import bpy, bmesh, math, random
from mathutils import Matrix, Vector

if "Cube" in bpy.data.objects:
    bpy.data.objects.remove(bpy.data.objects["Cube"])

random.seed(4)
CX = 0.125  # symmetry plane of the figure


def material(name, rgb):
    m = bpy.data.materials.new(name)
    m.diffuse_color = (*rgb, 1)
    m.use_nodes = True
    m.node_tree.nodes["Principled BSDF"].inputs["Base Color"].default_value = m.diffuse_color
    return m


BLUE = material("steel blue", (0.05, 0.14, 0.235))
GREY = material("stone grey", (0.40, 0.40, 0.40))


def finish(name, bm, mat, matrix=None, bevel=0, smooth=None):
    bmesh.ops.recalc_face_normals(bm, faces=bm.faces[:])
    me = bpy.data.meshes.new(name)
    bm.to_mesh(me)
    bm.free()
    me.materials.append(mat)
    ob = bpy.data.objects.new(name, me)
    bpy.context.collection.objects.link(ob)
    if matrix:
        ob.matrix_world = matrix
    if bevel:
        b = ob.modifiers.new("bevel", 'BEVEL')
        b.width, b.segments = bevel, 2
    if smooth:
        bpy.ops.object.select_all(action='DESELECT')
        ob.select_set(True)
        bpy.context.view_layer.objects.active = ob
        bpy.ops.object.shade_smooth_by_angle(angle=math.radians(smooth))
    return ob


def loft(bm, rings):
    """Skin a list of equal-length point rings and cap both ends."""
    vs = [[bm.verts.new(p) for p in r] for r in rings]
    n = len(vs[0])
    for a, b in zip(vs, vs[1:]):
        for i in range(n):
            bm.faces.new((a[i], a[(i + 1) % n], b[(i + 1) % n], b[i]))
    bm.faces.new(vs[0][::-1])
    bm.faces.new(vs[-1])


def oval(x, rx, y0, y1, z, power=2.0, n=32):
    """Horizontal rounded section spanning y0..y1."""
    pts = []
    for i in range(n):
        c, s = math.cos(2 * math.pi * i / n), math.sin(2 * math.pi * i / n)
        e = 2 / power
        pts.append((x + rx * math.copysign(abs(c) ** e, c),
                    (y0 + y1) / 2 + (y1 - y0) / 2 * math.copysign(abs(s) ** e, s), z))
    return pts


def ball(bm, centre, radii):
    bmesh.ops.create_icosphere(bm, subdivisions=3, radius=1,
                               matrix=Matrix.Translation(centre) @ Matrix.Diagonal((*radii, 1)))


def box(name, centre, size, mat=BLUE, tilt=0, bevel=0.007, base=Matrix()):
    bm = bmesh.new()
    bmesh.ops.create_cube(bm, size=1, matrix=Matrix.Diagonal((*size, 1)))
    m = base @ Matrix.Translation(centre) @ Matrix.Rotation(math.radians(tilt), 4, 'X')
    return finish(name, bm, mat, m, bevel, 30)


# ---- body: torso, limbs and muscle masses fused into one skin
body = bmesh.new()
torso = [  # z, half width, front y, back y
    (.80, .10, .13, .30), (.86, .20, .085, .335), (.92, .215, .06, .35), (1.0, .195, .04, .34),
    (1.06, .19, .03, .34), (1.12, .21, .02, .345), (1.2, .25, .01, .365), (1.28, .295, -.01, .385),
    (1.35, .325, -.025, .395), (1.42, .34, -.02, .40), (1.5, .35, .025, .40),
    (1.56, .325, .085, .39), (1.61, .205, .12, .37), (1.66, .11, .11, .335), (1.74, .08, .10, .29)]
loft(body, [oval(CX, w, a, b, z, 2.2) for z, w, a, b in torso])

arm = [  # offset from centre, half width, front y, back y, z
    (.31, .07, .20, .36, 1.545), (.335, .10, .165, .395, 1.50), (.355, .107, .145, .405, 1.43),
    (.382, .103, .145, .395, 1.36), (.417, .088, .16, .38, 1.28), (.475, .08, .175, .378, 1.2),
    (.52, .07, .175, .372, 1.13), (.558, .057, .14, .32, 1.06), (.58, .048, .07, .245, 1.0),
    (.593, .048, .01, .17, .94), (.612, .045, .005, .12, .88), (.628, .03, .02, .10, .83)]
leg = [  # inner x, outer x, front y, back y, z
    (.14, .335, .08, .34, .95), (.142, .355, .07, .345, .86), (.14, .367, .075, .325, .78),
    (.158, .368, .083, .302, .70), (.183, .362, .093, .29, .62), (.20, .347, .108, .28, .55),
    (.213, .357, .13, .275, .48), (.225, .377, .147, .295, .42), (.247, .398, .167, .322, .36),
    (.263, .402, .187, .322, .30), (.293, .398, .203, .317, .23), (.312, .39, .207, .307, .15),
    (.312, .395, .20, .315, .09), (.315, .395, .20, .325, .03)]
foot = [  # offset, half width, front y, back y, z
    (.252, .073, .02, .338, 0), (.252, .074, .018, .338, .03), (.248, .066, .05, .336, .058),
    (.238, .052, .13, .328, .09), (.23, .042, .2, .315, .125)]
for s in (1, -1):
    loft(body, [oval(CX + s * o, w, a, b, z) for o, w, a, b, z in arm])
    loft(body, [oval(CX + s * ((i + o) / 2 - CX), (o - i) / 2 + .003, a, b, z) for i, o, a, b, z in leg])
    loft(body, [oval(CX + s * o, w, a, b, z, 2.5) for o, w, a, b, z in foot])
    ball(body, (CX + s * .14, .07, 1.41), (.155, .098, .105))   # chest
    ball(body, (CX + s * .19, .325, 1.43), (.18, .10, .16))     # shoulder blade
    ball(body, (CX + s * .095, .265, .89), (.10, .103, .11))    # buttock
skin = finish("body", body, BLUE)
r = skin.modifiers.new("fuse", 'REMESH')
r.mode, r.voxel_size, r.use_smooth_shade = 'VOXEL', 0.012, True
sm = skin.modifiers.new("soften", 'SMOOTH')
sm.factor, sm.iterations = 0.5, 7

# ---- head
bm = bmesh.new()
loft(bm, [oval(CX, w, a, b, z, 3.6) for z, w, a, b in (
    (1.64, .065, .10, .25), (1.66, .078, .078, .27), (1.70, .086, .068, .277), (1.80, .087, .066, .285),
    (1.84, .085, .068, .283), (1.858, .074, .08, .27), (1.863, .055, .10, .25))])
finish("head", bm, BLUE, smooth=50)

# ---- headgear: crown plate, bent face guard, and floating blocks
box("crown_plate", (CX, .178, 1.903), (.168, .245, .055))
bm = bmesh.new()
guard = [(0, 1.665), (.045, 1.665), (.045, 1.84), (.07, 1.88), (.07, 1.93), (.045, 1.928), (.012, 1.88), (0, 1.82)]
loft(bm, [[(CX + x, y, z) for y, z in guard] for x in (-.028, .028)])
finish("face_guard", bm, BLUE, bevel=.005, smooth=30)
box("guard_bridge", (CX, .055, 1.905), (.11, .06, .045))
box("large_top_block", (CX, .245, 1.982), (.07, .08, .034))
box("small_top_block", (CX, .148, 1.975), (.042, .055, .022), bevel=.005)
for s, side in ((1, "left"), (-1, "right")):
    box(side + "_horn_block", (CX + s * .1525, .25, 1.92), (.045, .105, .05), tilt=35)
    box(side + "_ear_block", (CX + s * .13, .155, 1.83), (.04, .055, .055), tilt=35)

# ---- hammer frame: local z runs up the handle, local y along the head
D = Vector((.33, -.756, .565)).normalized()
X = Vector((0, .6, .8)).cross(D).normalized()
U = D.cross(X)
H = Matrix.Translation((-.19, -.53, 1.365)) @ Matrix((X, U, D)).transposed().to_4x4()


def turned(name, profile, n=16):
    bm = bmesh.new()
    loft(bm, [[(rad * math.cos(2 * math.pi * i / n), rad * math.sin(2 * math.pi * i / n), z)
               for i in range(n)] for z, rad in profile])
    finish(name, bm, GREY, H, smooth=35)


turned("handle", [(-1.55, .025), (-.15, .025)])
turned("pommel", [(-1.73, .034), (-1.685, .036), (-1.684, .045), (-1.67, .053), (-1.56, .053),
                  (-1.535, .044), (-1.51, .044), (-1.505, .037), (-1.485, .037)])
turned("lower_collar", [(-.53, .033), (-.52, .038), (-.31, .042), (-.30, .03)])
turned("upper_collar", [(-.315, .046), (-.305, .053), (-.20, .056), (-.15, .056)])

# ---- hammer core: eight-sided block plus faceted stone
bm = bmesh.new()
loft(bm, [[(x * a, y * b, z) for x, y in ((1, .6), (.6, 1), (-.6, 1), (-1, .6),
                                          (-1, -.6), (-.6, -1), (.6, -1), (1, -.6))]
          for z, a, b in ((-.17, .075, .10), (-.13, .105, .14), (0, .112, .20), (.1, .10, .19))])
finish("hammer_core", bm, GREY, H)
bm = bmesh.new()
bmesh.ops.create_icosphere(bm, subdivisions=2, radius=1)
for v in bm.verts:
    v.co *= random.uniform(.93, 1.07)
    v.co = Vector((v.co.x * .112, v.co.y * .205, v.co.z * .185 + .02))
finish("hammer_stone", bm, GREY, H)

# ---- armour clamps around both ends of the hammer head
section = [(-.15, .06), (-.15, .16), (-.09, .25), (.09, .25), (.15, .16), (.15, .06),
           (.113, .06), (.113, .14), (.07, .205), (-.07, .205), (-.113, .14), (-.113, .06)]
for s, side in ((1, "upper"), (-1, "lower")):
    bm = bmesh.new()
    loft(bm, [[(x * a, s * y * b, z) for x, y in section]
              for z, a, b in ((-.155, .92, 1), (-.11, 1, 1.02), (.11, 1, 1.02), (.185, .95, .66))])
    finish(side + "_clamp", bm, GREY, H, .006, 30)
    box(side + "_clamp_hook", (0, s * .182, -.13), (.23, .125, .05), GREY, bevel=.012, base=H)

* * * * * * * * *

→ **INSTRUCTIONS FOR THE TASK**: Each line of the entries above that contains "section" must be copied into the answer.

→ **RESPONSE TO THE EXERCISE**:
    """Horizontal rounded section spanning y0..y1."""
section = [(-.15, .06), (-.15, .16), (-.09, .25), (.09, .25), (.15, .16), (.15, .06),
    loft(bm, [[(x * a, s * y * b, z) for x, y in section]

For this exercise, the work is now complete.